As exciting and interesting as I found these books, I was immediately delighted when I read an advance copy of the Book of Hours: A Wordless Novel Told In 99 Wood Engravings. Up to that time, I had not seen an extended wordless story by Walker. I immediately recognized the title the Book of Hours as a tribute to Masereel, whose woodcut novel, Passionate Journey, had originally inspired my interest in wordless books and was, coincidentally, first titled My Book of Hours.
Walker has given a face to the men and women living in New York and working at the Twin Towers of the World Trade Center during the day leading up to the attacks on September 11, 2001. Walker captures various people and events in prints at various times during the day, involved in many of the activities that many of us experience in our own lives: driving to work, riding the subway, answering a phone, working on our computer, enjoying lunch with friends, walking home in the rain, watching television, or making love in our bedroom. By focusing on the people prior to the attacks and representing a commonality of routines and actions, Walker's book ultimately binds us together as a community, a nation and a world. This thread of commonality and our emotional reaction, knowing the ensuing casualties, suffering, and loss, does not need any written explanation.
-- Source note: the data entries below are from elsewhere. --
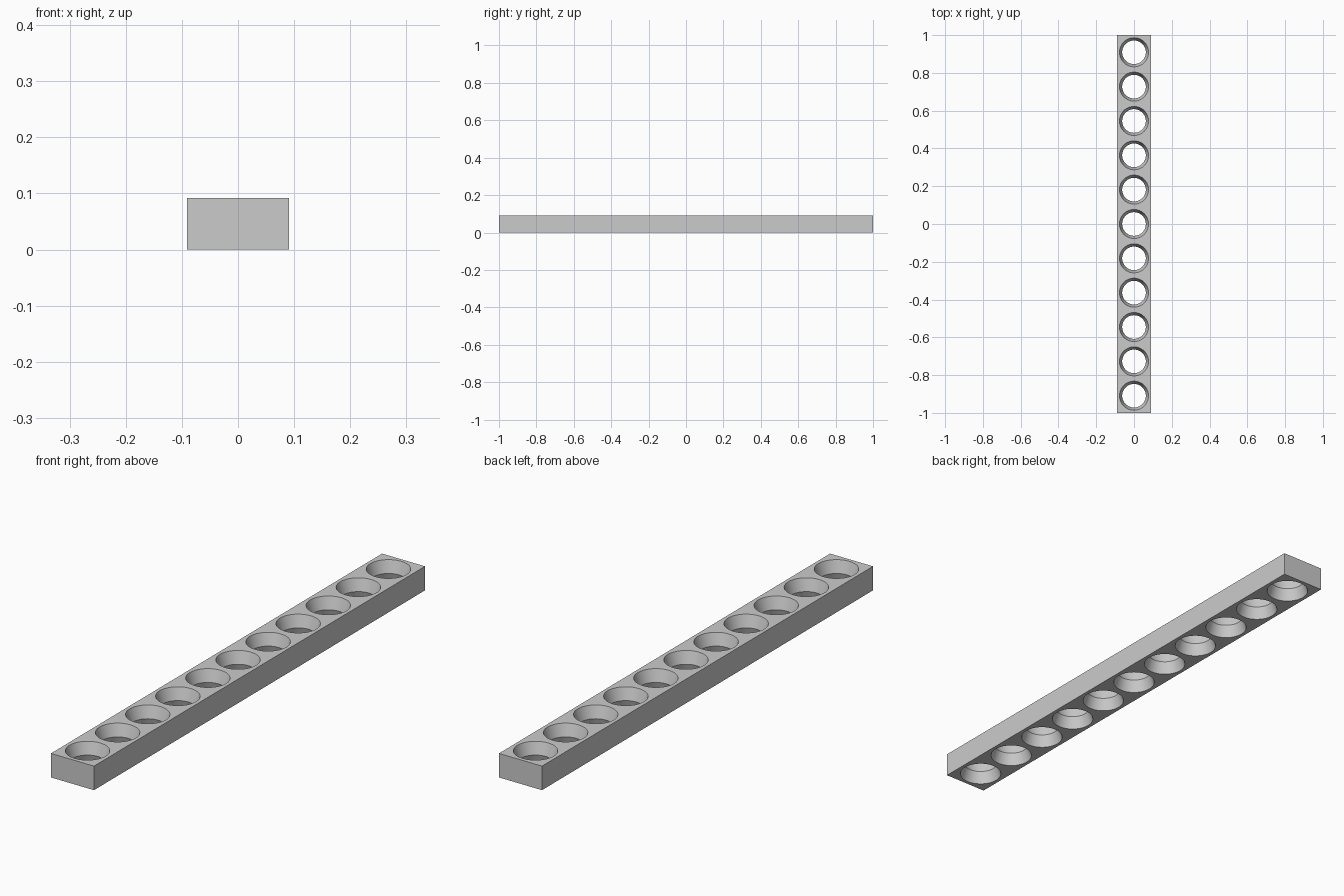
import bpy, bmesh, math
from mathutils import Matrix

if "Cube" in bpy.data.objects:
    bpy.data.objects.remove(bpy.data.objects["Cube"], do_unlink=True)

HOLES = 11
PITCH = 2 / HOLES
HEIGHT = 0.092
RIM, WAIST = 0.077, 0.0625
SEGMENTS = 64

grey = bpy.data.materials.new("light grey")
grey.use_nodes = True
colour = (0.6, 0.6, 0.6, 1)
grey.diffuse_color = colour
grey.node_tree.nodes["Principled BSDF"].inputs["Base Color"].default_value = colour


def make_object(name, bm):
    bmesh.ops.recalc_face_normals(bm, faces=bm.faces)
    mesh = bpy.data.meshes.new(name)
    bm.to_mesh(mesh)
    bm.free()
    mesh.materials.append(grey)
    obj = bpy.data.objects.new(name, mesh)
    bpy.context.collection.objects.link(obj)
    return obj


# Rectangular bar
bm = bmesh.new()
bmesh.ops.create_cube(bm, size=1, matrix=Matrix.Translation((0, 0, HEIGHT / 2))
                      @ Matrix.Diagonal((PITCH, 2, HEIGHT, 1)))
bar = make_object("perforated_bar", bm)

# Hourglass cutters, reaching a little past both faces along the same slope
over = 0.01
half = HEIGHT / 2
wide = WAIST + (RIM - WAIST) * (half + over) / half
profile = [(wide, -over), (WAIST, half), (wide, HEIGHT + over)]
bm = bmesh.new()
for i in range(HOLES):
    y = (i - (HOLES - 1) / 2) * PITCH
    rings = []
    for r, z in profile:
        angles = [math.tau * k / SEGMENTS for k in range(SEGMENTS)]
        rings.append([bm.verts.new((r * math.cos(a), y + r * math.sin(a), z)) for a in angles])
    for low, high in zip(rings, rings[1:]):
        for k in range(SEGMENTS):
            n = (k + 1) % SEGMENTS
            bm.faces.new((low[k], low[n], high[n], high[k]))
    bm.faces.new(rings[0][::-1])
    bm.faces.new(rings[-1])
cutter = make_object("hole_cutter", bm)
cutter.hide_render = True

# Cut the row of holes, then drop the cutter
bpy.ops.object.select_all(action="DESELECT")
bpy.context.view_layer.objects.active = bar
bar.select_set(True)
cut = bar.modifiers.new("holes", "BOOLEAN")
cut.operation = "DIFFERENCE"
cut.solver = "EXACT"
cut.object = cutter
bpy.ops.object.modifier_apply(modifier=cut.name)
bpy.data.objects.remove(cutter, do_unlink=True)

# Round hole walls with crisp rims and waists
bpy.ops.object.shade_smooth_by_angle(angle=math.radians(25))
Walker presents a catastrophic moment in American history in his simple and skillful use of images and the Book of Hours generates a heartfelt surge of emotions without any need for words. With this noteworthy contribution, Walker joins a rich tradition of artists determined to express their ideas in pictures and to make their ideas available to everyone, regardless of language or level of literacy.